▶ [WORK ITEM]: Only the lines below starting at the one containing "# Medium rocks" and ending at the one containing "# Small rocks" belong in the answer, each copied exactly.

***** DATASET *****

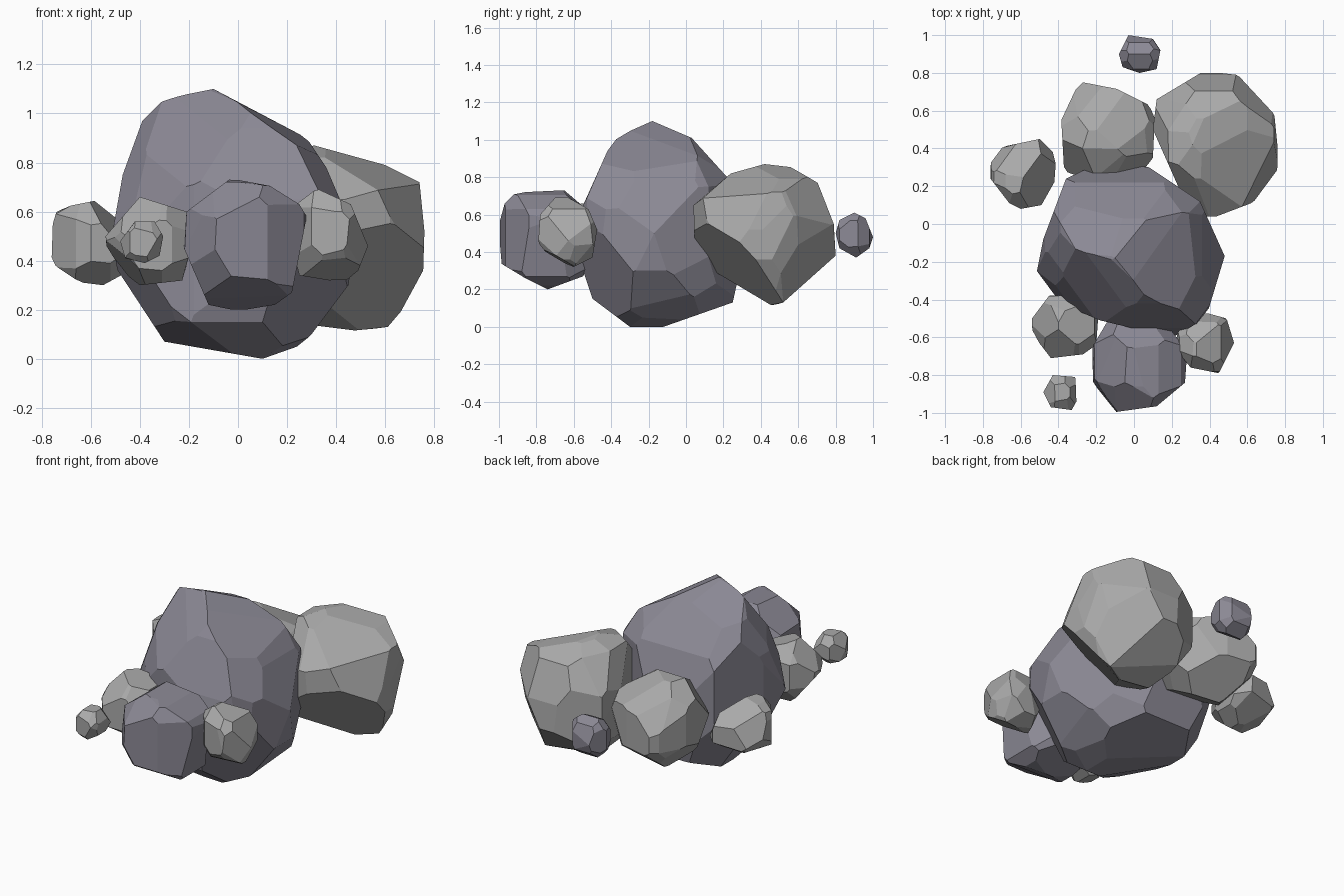
import bpy, bmesh, random
from math import sin, cos, radians
from mathutils import Vector
from itertools import product


def stone(name, colour):
    mat = bpy.data.materials.new(name)
    mat.diffuse_color = (*colour, 1)
    return mat


purple = stone("purple_stone", (0.26, 0.25, 0.30))
grey = stone("grey_stone", (0.40, 0.40, 0.40))


def slanted(azimuth, elevation):
    """Origin, right, up, units and slack of an oblique drawing plane."""
    a, e = radians(azimuth), radians(elevation)
    toward = Vector((sin(a) * cos(e), -cos(a) * cos(e), sin(e)))
    right = Vector((cos(a), sin(a), 0))
    return Vector((0, 0, .55)), right, toward.cross(right), 1 / 179, .008


X, Y, Z, O = Vector((1, 0, 0)), Vector((0, 1, 0)), Vector((0, 0, 1)), Vector((0, 0, 0))
PLANES = {"xz": (O, X, Z, 1, 0), "yz": (O, Y, Z, 1, 0), "xy": (O, X, Y, 1, 0),
          "fr": slanted(36.5, 25.5), "bl": slanted(216.5, 25.5), "br": slanted(143.5, -25.5)}


def chop(bm, point, normal):
    """Slice off everything beyond a plane and close the cut."""
    geom = bm.verts[:] + bm.edges[:] + bm.faces[:]
    cut = bmesh.ops.bisect_plane(bm, geom=geom, plane_co=point, plane_no=normal,
                                 clear_outer=True, dist=1e-5)["geom_cut"]
    edges = [e for e in cut if isinstance(e, bmesh.types.BMEdge) and e.is_boundary]
    if len(edges) > 2:
        bmesh.ops.holes_fill(bm, edges=edges, sides=0)


def rock(name, lo, hi, seed, mat, fullness=1.03, **outlines):
    """Block chiselled to straight and oblique outlines, then trimmed at the corners."""
    rng = random.Random(seed)
    lo, hi = Vector(lo), Vector(hi)
    mid, half = (lo + hi) / 2, (hi - lo) / 2
    bm = bmesh.new()
    bmesh.ops.create_cube(bm, size=2)
    for v in bm.verts:
        v.co = mid + v.co * half

    for plane, pts in outlines.items():
        origin, right, up, unit, slack = PLANES[plane]
        if not slack:
            pts = pts + pts[:1]
        for (px, py), (qx, qy) in zip(pts, pts[1:]):
            co = origin + (right * px + up * py) * unit
            out = (right * (qy - py) - up * (qx - px)).normalized()
            if out.dot(co - mid) < 0:
                out = -out
            chop(bm, co + out * slack, out)

    # Chamfer whatever the outlines leave square
    cuts = list(product((-1, 1), repeat=3))
    for plane, axes in {"xz": (0, 2), "yz": (1, 2), "xy": (0, 1)}.items():
        if plane not in outlines:
            cuts += [[s if i == axes[0] else t if i == axes[1] else 0 for i in range(3)]
                     for s, t in product((-1, 1), repeat=2)]
    for cut in cuts:
        d = Vector([c + rng.uniform(-.25, .25) for c in cut])
        n = Vector([d[i] / half[i] for i in range(3)]).normalized()
        reach = Vector([n[i] * half[i] for i in range(3)]).length
        chop(bm, mid + n * reach * fullness * rng.uniform(.96, 1.03), n)

    bmesh.ops.remove_doubles(bm, verts=bm.verts, dist=0.015)
    bmesh.ops.recalc_face_normals(bm, faces=bm.faces)
    mesh = bpy.data.meshes.new(name)
    bm.to_mesh(mesh)
    bm.free()
    mesh.materials.append(mat)
    bpy.context.collection.objects.link(bpy.data.objects.new(name, mesh))


# Tall central boulder
rock("main_boulder", (-.52, -.59, 0), (.48, .33, 1.1), 3, purple, 1.06,
     xz=[(-.1, 1.1), (-.3, 1.06), (-.39, .97), (-.47, .75), (-.52, .47), (-.49, .36),
         (-.3, .07), (.1, 0), (.27, .06), (.45, .3), (.48, .5), (.36, .78), (.28, .9)],
     yz=[(-.18, 1.1), (-.36, 1.02), (-.42, .94), (-.55, .65), (-.6, .45), (-.5, .15),
         (-.3, 0), (-.12, 0), (.25, .13), (.33, .5), (.22, .8), (.03, 1.01)],
     xy=[(-.17, .33), (.08, .3), (.35, .12), (.48, -.17), (.38, -.5), (.22, -.59),
         (.15, -.59), (-.18, -.51), (-.44, -.4), (-.52, -.28), (-.48, -.08), (-.36, .24)],
     fr=[(-97, 4), (-80, 50), (-58, 85), (5, 76), (42, 50), (64, 20), (66, -20),
         (52, -75), (9, -105), (-13, -110)],
     bl=[(-64, 38), (-46, 64), (32, 97), (52, 80), (82, 45), (93, 17), (99, -18),
         (62, -83), (31, -96), (4, -91)],
     br=[(-77, 40), (-102, 4), (-103, -18), (-64, -95), (-36, -106), (46, -91),
         (61, -78), (74, -36)])

# Large boulder at the back right
rock("back_right_boulder", (.1, .03, .1), (.76, .81, .87), 5, grey, 1.08,
     xz=[(.31, .87), (.6, .79), (.74, .72), (.76, .52), (.755, .36), (.63, .13),
         (.31, .1), (.14, .3), (.1, .6), (.18, .82)],
     yz=[(.04, .65), (.24, .82), (.42, .87), (.59, .85), (.7, .78), (.79, .55),
         (.8, .38), (.52, .13), (.42, .1), (.05, .29)],
     xy=[(.37, .81), (.54, .79), (.68, .71), (.74, .61), (.76, .41), (.76, .22),
         (.62, .11), (.41, .03), (.3, .05), (.1, .5), (.12, .66)],
     fr=[(74, 64), (107, 67), (149, 54), (167, 10), (155, -43), (140, -66), (109, -67),
         (64, -56)],
     bl=[(-46, 12), (-74, 44), (-159, 31), (-167, 4), (-162, -23), (-143, -71),
         (-114, -76)],
     br=[(-77, 37), (-59, 87), (-36, 105), (-1, 114), (26, 95), (51, 57), (60, 29),
         (16, -25), (-22, -18), (-77, 37)])

# Medium rocks
rock("front_rock", (-.23, -1, .195), (.28, -.47, .735), 8, purple, 1.06,
     xz=[(-.03, .735), (.13, .705), (.25, .63), (.28, .58), (.22, .27), (.15, .22),
         (0, .195), (-.12, .22), (-.22, .45), (-.21, .6)],
     yz=[(-1, .33), (-.74, .2), (-.55, .27), (-.47, .45), (-.5, .6), (-.65, .73),
         (-.86, .72), (-.96, .7), (-1, .62)],
     xy=[(-.13, -1), (.12, -.965), (.27, -.84), (.28, -.7), (.18, -.5), (-.12, -.48),
         (-.22, -.65), (-.23, -.86)],
     fr=[(-116, -34), (-75, -11), (-43, -25), (-33, -40), (-38, -98), (-62, -108),
         (-108, -93), (-120, -70), (-116, -34)],
     bl=[(84, 85), (117, 60), (118, 40)])
rock("back_rock", (-.385, .22, .2), (.11, .75, .74), 11, grey, 1.05,
     xy=[(-.27, .75), (-.09, .715), (.08, .63), (.11, .56), (.1, .35), (0, .22),
         (-.2, .22), (-.37, .28), (-.385, .55), (-.31, .71)],
     bl=[(-73, -28), (-68, -16), (-31, 1), (11, -13), (20, -43), (4, -86), (-24, -95),
         (-66, -73), (-75, -40)],
     br=[(56, 50), (81, 51), (101, 44), (124, 17), (114, -6), (84, -33), (31, -20)])

# Small rocks
rock("left_rock", (-.76, .08, .3), (-.4, .45, .655), 14, grey,
     xz=[(-.76, .4), (-.755, .55), (-.74, .6), (-.68, .625), (-.53, .655), (-.48, .6),
         (-.4, .5), (-.44, .36), (-.55, .3), (-.71, .32)],
     xy=[(-.5, .45), (-.69, .41), (-.76, .36), (-.76, .24), (-.66, .11), (-.6, .08),
         (-.49, .1), (-.4, .26), (-.43, .38)],
     bl=[(26, -58), (39, -28), (84, -21), (92, -40), (86, -73), (56, -82), (29, -73)],
     br=[(79, -34), (111, 2), (134, -8), (142, -30), (119, -61), (91, -50)])
rock("front_left_rock", (-.54, -.71, .3), (-.19, -.37, .66), 17, grey,
     xz=[(-.4, .66), (-.21, .6), (-.19, .48), (-.22, .32), (-.4, .3), (-.53, .4),
         (-.54, .5)],
     xy=[(-.45, -.38), (-.54, -.5), (-.54, -.58), (-.44, -.71), (-.27, -.69),
         (-.2, -.64), (-.19, -.5), (-.3, -.37)],
     fr=[(-141, -31), (-123, 2), (-98, 3)], bl=[(117, 32), (139, 12), (136, 0), (111, -26)])
rock("front_right_rock", (.21, -.79, .31), (.53, -.47, .69), 20, grey,
     xz=[(.33, .69), (.46, .63), (.53, .46), (.49, .36), (.43, .31), (.25, .34),
         (.21, .5), (.25, .67)],
     yz=[(-.65, .7), (-.53, .65), (-.475, .52), (-.5, .37), (-.62, .31), (-.72, .36),
         (-.79, .45), (-.78, .6), (-.7, .69)],
     xy=[(.38, -.47), (.49, -.5), (.53, -.63), (.45, -.79), (.3, -.76), (.21, -.65),
         (.25, -.52)],
     fr=[(-35, -40), (-16, -30), (12, -32), (19, -63), (2, -93), (-30, -85), (-40, -68)],
     br=[(-152, -36), (-145, -9), (-124, 1), (-96, -10), (-93, -35), (-104, -61)])

# Pebbles
rock("back_pebble", (-.08, .8, .37), (.14, 1, .61), 23, purple, 1.07,
     yz=[(.9, .61), (.96, .58), (1, .48), (.98, .42), (.91, .37), (.82, .42), (.8, .5),
         (.82, .57)],
     xy=[(-.03, 1), (.1, .98), (.14, .92), (.12, .82), (.03, .8), (-.06, .83), (-.08, .9)])
rock("front_pebble", (-.48, -.985, .39), (-.305, -.8, .56), 26, grey, 1.07,
     xz=[(-.42, .56), (-.34, .56), (-.305, .5), (-.32, .42), (-.38, .39), (-.46, .41),
         (-.48, .48)],
     xy=[(-.43, -.8), (-.31, -.81), (-.305, -.94), (-.33, -.985), (-.44, -.97), (-.48, -.89)])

*****

▶ [WRITTEN RESPONSE]:
# Medium rocks
rock("front_rock", (-.23, -1, .195), (.28, -.47, .735), 8, purple, 1.06,
     xz=[(-.03, .735), (.13, .705), (.25, .63), (.28, .58), (.22, .27), (.15, .22),
         (0, .195), (-.12, .22), (-.22, .45), (-.21, .6)],
     yz=[(-1, .33), (-.74, .2), (-.55, .27), (-.47, .45), (-.5, .6), (-.65, .73),
         (-.86, .72), (-.96, .7), (-1, .62)],
     xy=[(-.13, -1), (.12, -.965), (.27, -.84), (.28, -.7), (.18, -.5), (-.12, -.48),
         (-.22, -.65), (-.23, -.86)],
     fr=[(-116, -34), (-75, -11), (-43, -25), (-33, -40), (-38, -98), (-62, -108),
         (-108, -93), (-120, -70), (-116, -34)],
     bl=[(84, 85), (117, 60), (118, 40)])
rock("back_rock", (-.385, .22, .2), (.11, .75, .74), 11, grey, 1.05,
     xy=[(-.27, .75), (-.09, .715), (.08, .63), (.11, .56), (.1, .35), (0, .22),
         (-.2, .22), (-.37, .28), (-.385, .55), (-.31, .71)],
     bl=[(-73, -28), (-68, -16), (-31, 1), (11, -13), (20, -43), (4, -86), (-24, -95),
         (-66, -73), (-75, -40)],
     br=[(56, 50), (81, 51), (101, 44), (124, 17), (114, -6), (84, -33), (31, -20)])

# Small rocks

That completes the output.